Data to use section start

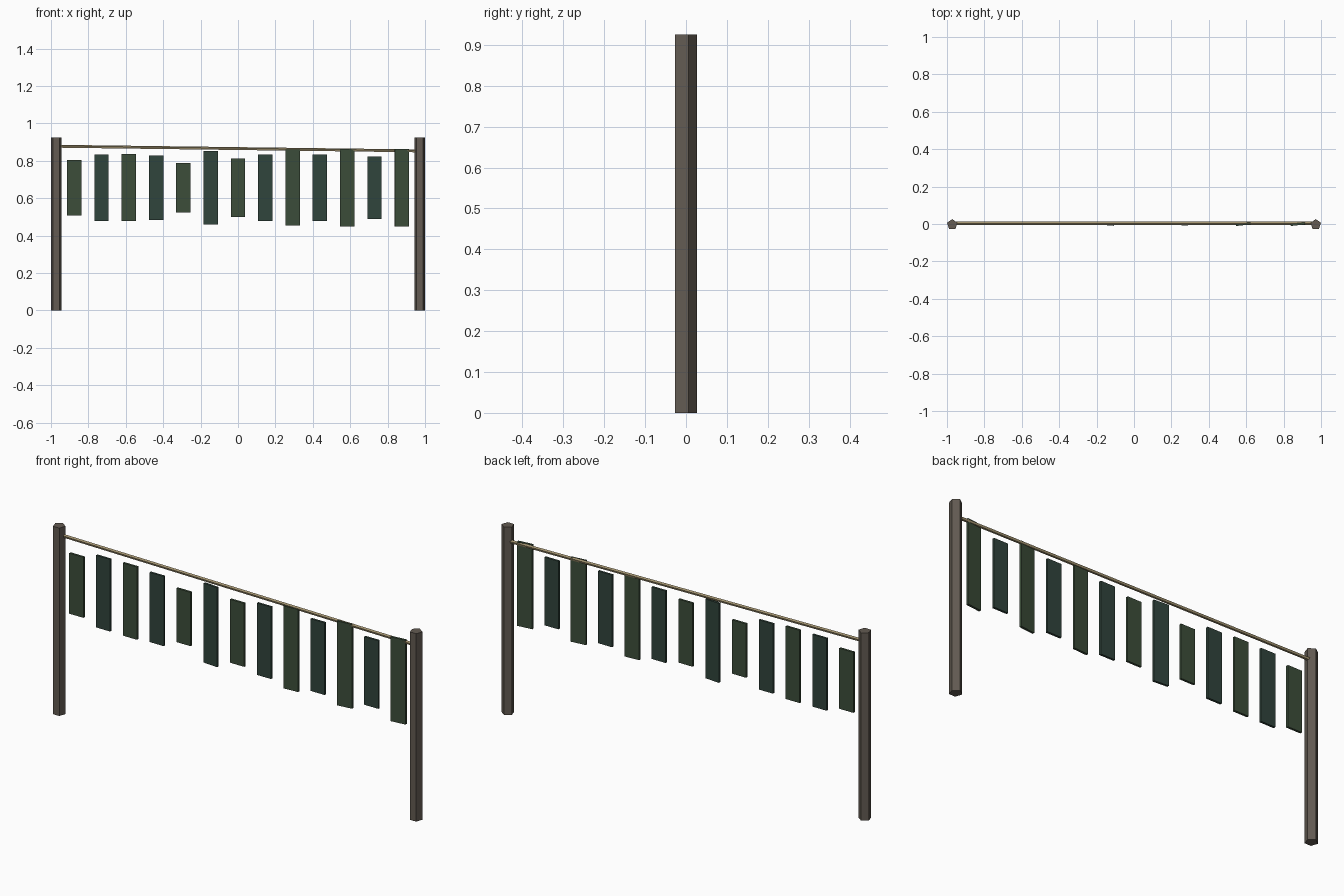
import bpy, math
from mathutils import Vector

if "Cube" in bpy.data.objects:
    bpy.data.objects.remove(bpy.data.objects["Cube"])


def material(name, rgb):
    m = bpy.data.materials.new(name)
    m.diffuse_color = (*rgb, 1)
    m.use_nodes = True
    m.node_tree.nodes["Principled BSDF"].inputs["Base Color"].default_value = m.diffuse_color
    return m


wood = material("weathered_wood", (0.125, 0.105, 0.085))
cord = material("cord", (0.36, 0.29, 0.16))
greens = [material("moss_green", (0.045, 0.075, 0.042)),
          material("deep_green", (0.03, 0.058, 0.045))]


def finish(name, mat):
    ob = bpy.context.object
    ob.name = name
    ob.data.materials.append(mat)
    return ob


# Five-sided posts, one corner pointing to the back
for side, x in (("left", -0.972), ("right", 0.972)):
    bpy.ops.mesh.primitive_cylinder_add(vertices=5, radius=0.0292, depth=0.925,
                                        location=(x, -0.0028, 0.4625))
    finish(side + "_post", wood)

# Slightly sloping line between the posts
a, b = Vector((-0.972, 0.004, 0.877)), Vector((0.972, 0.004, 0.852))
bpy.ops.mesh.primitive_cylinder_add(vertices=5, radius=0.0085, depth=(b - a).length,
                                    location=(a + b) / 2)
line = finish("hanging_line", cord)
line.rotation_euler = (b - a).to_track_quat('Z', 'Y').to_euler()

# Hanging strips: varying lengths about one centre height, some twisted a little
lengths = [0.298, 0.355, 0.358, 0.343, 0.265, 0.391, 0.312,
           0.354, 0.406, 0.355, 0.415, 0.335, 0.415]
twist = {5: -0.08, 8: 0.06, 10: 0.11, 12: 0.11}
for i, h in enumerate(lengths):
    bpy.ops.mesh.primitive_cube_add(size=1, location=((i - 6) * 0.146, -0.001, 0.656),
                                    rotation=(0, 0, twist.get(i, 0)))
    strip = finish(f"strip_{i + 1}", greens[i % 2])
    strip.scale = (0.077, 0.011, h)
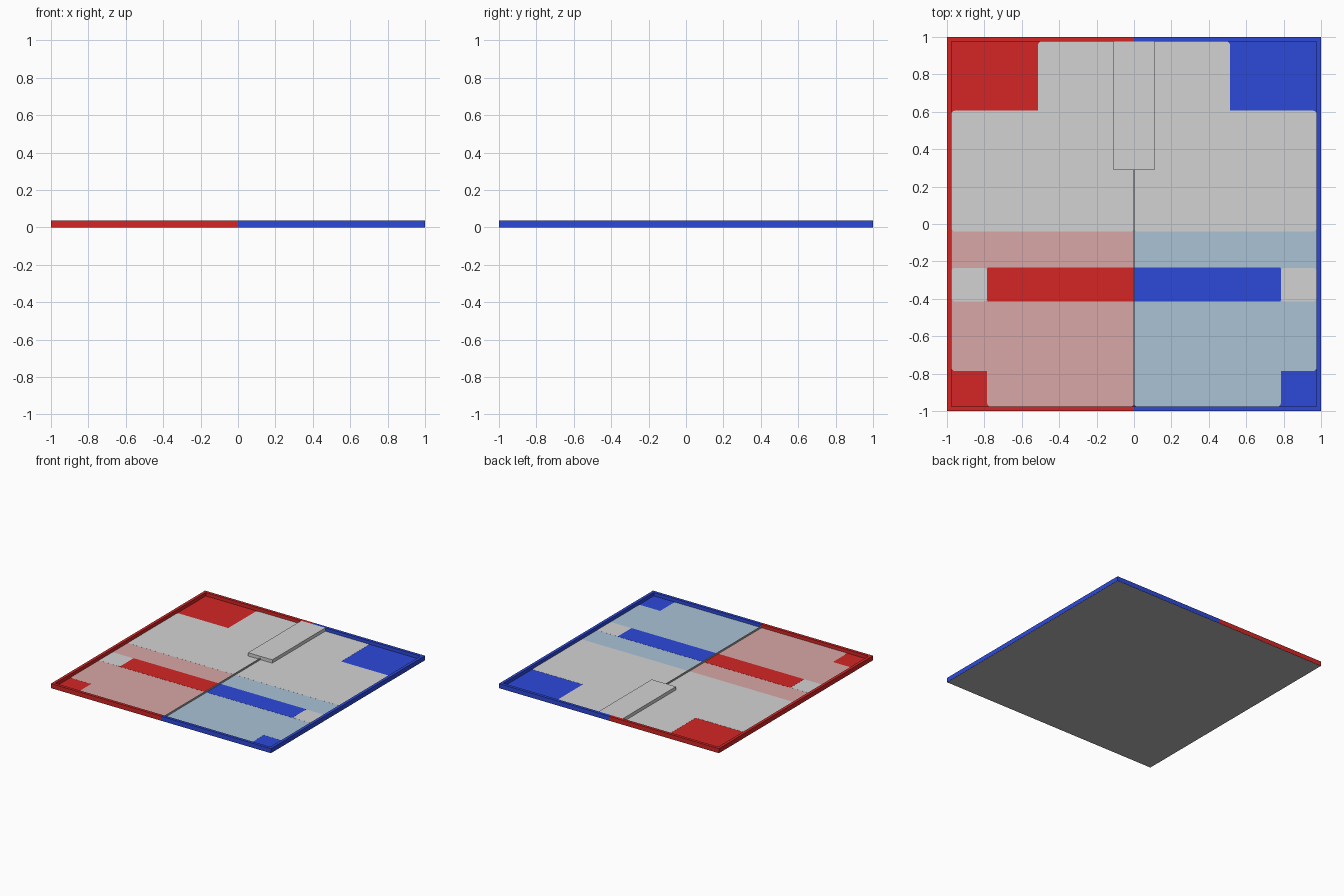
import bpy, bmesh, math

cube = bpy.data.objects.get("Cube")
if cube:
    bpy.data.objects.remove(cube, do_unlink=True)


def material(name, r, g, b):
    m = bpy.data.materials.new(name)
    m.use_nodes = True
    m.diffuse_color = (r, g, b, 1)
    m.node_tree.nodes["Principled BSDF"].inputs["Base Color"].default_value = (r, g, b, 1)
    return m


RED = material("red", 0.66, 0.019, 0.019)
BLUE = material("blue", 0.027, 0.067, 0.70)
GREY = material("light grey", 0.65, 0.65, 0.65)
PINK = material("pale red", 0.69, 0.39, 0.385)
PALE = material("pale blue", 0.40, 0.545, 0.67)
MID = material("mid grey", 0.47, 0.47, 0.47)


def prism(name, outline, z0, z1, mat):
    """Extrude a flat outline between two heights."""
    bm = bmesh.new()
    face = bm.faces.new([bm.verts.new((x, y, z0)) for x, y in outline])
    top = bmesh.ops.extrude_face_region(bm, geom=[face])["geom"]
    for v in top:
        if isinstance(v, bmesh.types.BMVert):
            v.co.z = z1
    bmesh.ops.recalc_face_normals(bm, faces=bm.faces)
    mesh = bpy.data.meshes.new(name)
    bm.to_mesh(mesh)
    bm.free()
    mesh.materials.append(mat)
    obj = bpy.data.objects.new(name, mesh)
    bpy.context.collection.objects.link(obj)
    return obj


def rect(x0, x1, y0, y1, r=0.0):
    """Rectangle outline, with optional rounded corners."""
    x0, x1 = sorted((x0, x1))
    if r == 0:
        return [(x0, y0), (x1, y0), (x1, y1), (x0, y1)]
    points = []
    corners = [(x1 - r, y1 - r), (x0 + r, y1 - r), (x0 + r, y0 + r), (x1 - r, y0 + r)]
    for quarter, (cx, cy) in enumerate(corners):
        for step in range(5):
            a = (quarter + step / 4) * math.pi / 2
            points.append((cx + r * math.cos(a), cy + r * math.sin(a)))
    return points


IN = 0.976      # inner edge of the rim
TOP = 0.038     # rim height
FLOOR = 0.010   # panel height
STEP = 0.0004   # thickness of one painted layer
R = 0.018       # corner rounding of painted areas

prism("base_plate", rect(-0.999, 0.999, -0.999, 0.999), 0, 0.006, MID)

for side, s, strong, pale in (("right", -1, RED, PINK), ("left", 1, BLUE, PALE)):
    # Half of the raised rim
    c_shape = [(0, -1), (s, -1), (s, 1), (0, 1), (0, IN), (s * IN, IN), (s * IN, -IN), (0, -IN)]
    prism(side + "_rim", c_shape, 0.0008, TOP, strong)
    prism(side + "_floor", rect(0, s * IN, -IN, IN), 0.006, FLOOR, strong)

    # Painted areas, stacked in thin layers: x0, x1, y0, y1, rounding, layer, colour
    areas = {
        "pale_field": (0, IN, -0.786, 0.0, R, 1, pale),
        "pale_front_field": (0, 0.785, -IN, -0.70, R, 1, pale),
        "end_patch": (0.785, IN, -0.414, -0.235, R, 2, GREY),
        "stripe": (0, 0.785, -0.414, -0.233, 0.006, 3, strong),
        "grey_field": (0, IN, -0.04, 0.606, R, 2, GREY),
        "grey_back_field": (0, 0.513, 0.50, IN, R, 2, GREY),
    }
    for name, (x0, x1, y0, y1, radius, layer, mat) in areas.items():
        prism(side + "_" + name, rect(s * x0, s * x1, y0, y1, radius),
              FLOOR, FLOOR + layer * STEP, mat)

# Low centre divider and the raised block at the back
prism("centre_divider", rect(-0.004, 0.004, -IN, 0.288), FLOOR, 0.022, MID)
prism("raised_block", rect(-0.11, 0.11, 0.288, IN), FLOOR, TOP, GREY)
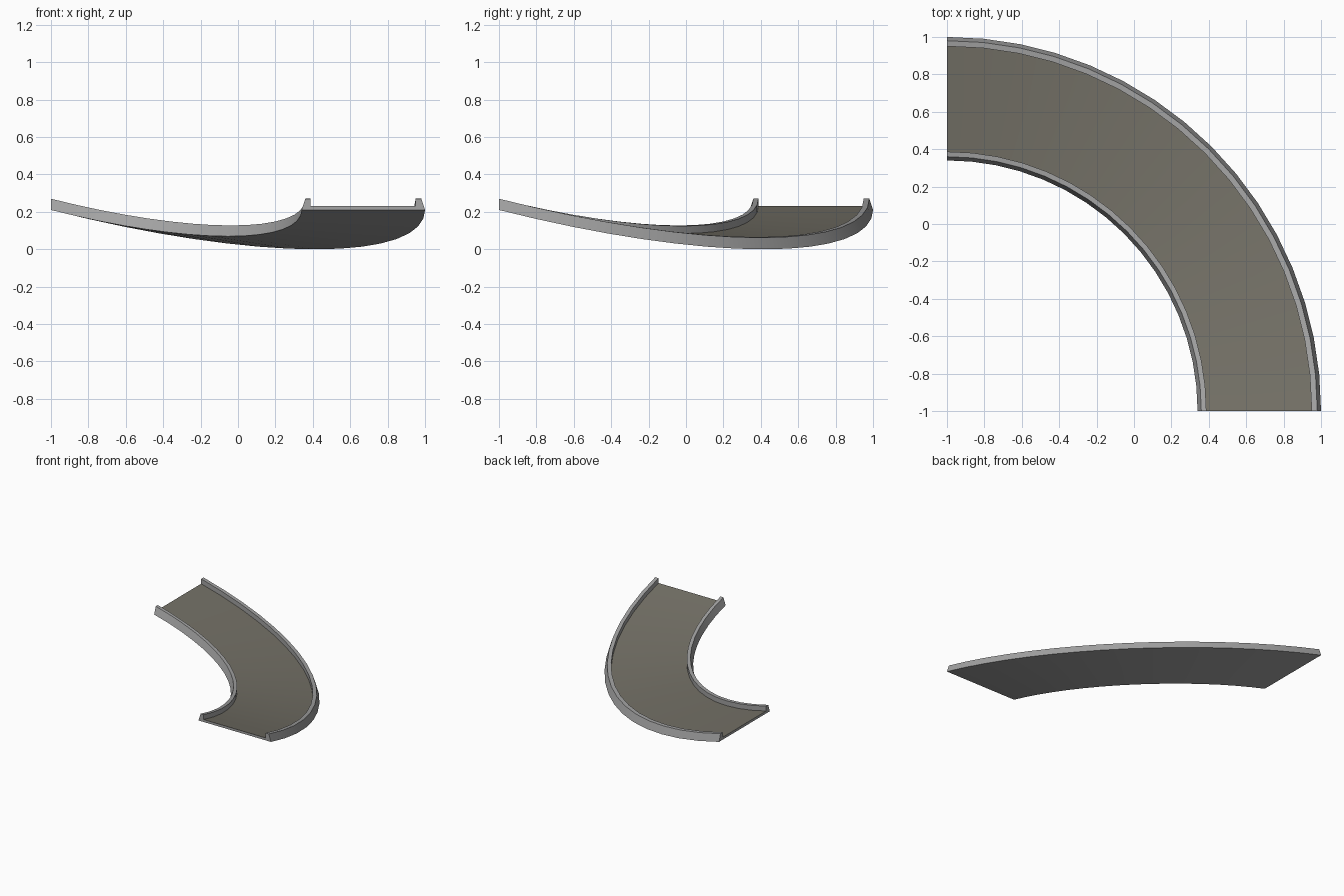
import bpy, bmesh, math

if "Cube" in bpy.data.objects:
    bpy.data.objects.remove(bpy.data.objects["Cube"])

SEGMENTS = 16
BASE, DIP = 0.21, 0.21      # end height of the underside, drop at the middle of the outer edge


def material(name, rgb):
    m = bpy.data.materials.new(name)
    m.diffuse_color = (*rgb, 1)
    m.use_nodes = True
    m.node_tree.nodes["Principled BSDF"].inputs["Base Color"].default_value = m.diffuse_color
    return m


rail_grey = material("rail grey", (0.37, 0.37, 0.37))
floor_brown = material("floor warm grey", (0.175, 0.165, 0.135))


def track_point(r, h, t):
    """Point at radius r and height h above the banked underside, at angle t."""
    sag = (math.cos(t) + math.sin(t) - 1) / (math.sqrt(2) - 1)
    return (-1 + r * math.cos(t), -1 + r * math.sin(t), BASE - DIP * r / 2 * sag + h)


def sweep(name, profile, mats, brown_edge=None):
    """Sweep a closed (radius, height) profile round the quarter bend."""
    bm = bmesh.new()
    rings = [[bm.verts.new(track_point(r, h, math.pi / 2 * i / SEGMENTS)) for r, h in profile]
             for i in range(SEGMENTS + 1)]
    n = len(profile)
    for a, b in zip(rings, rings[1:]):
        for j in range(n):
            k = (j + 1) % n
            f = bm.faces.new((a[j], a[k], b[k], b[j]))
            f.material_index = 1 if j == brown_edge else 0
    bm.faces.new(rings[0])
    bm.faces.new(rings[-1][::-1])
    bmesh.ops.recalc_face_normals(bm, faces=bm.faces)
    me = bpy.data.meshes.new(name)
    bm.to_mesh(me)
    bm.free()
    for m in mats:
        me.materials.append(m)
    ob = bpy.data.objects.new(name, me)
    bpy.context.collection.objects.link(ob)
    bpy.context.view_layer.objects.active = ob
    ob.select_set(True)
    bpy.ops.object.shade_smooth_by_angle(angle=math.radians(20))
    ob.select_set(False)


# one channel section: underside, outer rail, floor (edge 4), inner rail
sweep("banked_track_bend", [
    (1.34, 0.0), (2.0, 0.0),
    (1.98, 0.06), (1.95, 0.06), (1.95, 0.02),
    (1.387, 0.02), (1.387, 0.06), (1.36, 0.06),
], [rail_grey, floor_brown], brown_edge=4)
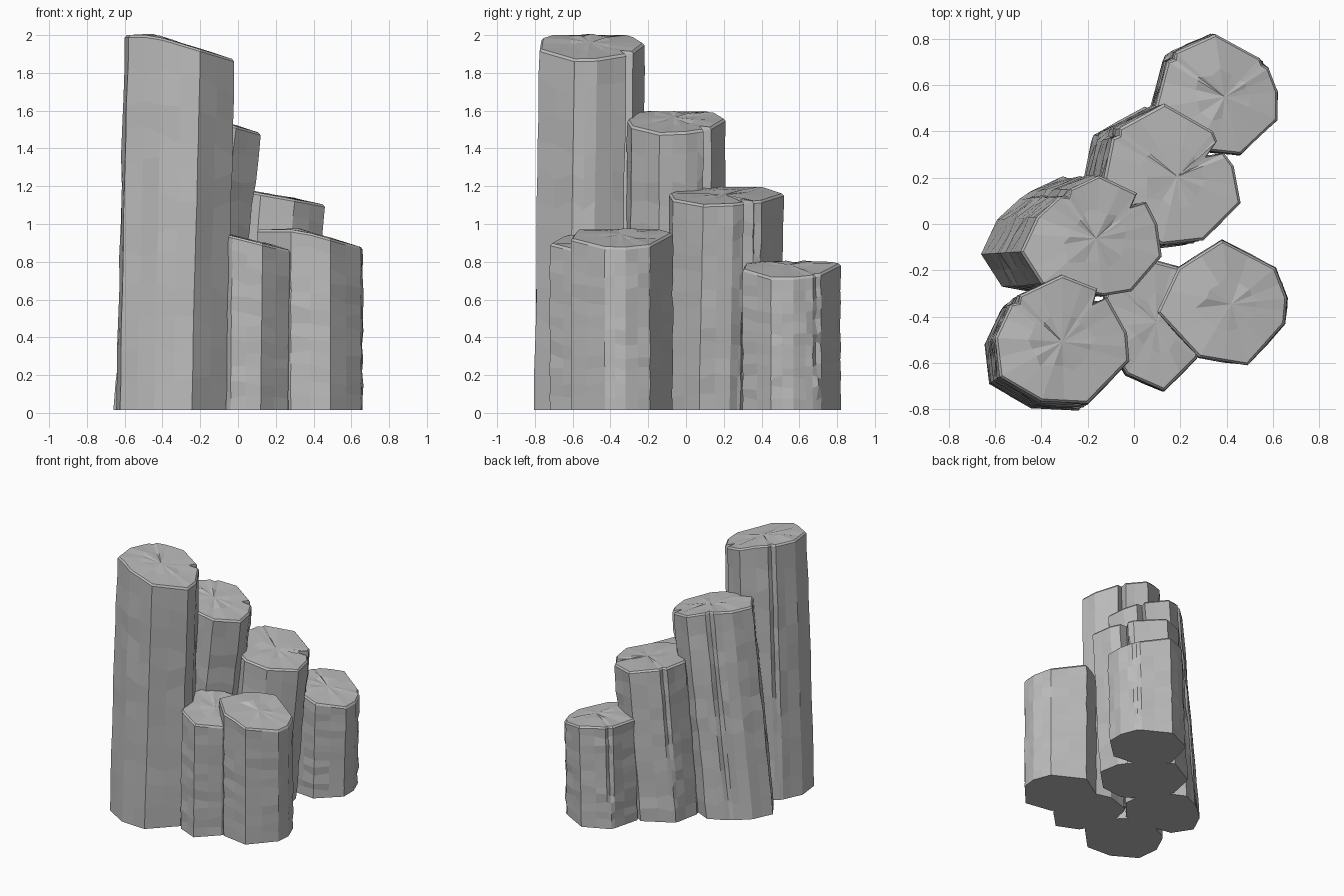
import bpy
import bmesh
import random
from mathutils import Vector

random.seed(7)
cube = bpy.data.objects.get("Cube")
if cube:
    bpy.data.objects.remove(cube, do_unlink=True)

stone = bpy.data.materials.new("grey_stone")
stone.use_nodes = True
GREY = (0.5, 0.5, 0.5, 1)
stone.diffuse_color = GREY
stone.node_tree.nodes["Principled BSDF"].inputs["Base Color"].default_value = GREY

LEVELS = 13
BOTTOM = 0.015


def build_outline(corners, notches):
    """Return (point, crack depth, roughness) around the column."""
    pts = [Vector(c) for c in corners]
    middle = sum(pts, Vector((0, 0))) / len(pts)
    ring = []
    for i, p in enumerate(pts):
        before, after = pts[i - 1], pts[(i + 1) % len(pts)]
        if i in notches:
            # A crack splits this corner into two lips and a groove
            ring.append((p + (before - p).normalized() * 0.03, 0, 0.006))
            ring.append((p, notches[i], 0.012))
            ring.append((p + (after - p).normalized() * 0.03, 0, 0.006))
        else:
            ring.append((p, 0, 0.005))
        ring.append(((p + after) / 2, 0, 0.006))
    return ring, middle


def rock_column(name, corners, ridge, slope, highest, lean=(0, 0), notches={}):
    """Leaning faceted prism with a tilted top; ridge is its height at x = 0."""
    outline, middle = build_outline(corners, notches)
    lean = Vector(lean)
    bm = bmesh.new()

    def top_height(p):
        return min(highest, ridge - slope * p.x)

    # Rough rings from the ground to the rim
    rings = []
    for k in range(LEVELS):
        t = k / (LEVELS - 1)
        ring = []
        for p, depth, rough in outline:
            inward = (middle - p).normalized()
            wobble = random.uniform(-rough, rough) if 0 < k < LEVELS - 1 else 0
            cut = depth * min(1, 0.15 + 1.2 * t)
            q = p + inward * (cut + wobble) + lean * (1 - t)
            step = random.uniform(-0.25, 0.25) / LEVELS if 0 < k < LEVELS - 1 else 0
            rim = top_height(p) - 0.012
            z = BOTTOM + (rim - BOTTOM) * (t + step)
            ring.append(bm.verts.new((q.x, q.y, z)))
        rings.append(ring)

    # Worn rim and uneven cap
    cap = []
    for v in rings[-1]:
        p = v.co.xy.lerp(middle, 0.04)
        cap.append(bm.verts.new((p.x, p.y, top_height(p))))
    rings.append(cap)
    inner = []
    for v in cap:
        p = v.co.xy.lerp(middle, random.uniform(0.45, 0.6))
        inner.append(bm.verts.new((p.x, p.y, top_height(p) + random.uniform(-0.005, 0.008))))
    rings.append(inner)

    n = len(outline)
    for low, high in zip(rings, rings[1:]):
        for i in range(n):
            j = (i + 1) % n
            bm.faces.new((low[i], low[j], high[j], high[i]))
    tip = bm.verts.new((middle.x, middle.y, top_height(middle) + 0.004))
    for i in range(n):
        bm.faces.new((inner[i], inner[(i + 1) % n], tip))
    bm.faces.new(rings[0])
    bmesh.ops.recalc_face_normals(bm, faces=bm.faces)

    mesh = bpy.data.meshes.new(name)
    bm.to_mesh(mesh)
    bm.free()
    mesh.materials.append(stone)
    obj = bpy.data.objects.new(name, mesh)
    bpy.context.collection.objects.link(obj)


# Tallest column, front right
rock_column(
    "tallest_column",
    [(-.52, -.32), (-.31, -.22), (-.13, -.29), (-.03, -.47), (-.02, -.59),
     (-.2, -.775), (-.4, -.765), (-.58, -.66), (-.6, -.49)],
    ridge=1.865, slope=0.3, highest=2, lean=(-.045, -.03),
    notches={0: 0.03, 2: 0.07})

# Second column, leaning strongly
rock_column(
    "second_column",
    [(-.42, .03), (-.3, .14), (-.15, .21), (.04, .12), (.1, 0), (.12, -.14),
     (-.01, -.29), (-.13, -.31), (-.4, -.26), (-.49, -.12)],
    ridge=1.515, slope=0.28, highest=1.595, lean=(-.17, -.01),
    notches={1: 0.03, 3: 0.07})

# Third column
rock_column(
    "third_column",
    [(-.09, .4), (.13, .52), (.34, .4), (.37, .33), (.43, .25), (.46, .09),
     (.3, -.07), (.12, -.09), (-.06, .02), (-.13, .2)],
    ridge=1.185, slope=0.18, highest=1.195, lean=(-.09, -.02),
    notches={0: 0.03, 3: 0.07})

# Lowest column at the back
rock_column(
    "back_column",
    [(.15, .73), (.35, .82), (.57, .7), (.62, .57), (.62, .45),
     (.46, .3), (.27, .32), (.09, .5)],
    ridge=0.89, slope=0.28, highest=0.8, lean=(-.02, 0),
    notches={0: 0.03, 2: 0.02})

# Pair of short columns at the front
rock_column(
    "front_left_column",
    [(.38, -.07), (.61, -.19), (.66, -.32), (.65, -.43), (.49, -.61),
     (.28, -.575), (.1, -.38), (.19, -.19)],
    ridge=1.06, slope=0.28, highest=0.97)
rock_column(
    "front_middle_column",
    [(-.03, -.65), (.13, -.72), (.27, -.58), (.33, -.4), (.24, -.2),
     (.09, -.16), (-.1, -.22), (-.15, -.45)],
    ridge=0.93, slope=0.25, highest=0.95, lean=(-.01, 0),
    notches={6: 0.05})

Data to use section end

Exercise details:
Wherever the string "rings" occurs in the records above, copy that line.

Solved problem:
    rings = [[bm.verts.new(track_point(r, h, math.pi / 2 * i / SEGMENTS)) for r, h in profile]
    for a, b in zip(rings, rings[1:]):
    bm.faces.new(rings[0])
    bm.faces.new(rings[-1][::-1])
    # Rough rings from the ground to the rim
    rings = []
        rings.append(ring)
    for v in rings[-1]:
    rings.append(cap)
    rings.append(inner)
    for low, high in zip(rings, rings[1:]):
    bm.faces.new(rings[0])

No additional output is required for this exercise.